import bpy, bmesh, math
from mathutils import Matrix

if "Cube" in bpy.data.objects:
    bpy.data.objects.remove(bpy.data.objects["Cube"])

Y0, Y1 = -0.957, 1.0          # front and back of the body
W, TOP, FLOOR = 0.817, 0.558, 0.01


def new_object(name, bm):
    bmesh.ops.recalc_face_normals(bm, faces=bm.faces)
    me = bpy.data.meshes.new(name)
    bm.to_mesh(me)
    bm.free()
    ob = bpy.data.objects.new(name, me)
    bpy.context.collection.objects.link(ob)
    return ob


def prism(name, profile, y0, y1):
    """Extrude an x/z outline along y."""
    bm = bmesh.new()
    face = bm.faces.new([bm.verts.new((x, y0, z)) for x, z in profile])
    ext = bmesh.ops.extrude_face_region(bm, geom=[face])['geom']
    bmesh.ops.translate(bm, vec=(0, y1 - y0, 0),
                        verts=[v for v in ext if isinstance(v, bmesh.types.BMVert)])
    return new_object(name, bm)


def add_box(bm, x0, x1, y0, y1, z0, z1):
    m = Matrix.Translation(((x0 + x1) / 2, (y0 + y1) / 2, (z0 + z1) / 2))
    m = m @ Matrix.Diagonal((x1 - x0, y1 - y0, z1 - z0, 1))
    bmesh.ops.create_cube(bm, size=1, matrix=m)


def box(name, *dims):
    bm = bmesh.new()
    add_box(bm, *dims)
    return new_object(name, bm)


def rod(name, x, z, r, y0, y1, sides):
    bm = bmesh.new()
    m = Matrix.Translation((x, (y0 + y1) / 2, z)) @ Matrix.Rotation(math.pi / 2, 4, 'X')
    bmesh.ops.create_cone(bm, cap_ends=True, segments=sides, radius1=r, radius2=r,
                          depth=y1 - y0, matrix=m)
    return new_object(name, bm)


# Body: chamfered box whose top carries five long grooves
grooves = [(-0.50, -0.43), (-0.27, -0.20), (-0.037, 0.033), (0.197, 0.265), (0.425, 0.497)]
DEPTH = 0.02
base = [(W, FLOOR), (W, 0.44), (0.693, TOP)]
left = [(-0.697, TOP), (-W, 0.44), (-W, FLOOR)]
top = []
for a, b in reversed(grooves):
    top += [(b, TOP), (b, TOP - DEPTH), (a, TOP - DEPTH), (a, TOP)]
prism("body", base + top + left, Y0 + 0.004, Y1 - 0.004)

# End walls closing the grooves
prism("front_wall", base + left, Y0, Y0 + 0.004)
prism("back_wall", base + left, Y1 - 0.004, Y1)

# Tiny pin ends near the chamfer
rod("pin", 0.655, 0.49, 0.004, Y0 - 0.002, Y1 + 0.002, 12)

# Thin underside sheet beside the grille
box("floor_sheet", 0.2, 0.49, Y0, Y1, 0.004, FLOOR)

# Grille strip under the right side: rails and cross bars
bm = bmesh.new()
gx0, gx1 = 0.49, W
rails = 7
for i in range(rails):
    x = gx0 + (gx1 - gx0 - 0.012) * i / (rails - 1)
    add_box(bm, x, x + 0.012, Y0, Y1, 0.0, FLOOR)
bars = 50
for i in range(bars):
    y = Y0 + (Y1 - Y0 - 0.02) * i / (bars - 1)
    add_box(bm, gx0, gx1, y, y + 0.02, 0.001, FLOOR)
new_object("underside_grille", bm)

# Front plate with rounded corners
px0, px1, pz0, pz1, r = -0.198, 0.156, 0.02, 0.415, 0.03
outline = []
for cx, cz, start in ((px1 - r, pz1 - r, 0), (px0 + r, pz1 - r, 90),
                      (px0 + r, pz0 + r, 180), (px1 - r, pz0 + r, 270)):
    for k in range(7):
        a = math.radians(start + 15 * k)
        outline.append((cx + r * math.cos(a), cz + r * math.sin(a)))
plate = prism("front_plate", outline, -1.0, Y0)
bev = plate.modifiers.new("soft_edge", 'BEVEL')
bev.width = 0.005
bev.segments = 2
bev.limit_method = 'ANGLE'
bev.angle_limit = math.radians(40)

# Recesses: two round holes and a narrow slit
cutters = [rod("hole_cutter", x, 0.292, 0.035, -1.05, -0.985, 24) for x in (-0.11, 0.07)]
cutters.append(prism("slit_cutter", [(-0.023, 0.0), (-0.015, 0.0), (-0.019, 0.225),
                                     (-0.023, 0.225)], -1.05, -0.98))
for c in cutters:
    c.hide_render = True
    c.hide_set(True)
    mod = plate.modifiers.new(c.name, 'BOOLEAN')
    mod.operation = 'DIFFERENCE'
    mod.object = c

> Work to complete
All lines above from the line with "verts=[v for v" through the line with "m = Matrix.Translation(((x0", both included, are to be set down exactly, with nothing else.

> Solution to this problem
                        verts=[v for v in ext if isinstance(v, bmesh.types.BMVert)])
    return new_object(name, bm)


def add_box(bm, x0, x1, y0, y1, z0, z1):
    m = Matrix.Translation(((x0 + x1) / 2, (y0 + y1) / 2, (z0 + z1) / 2))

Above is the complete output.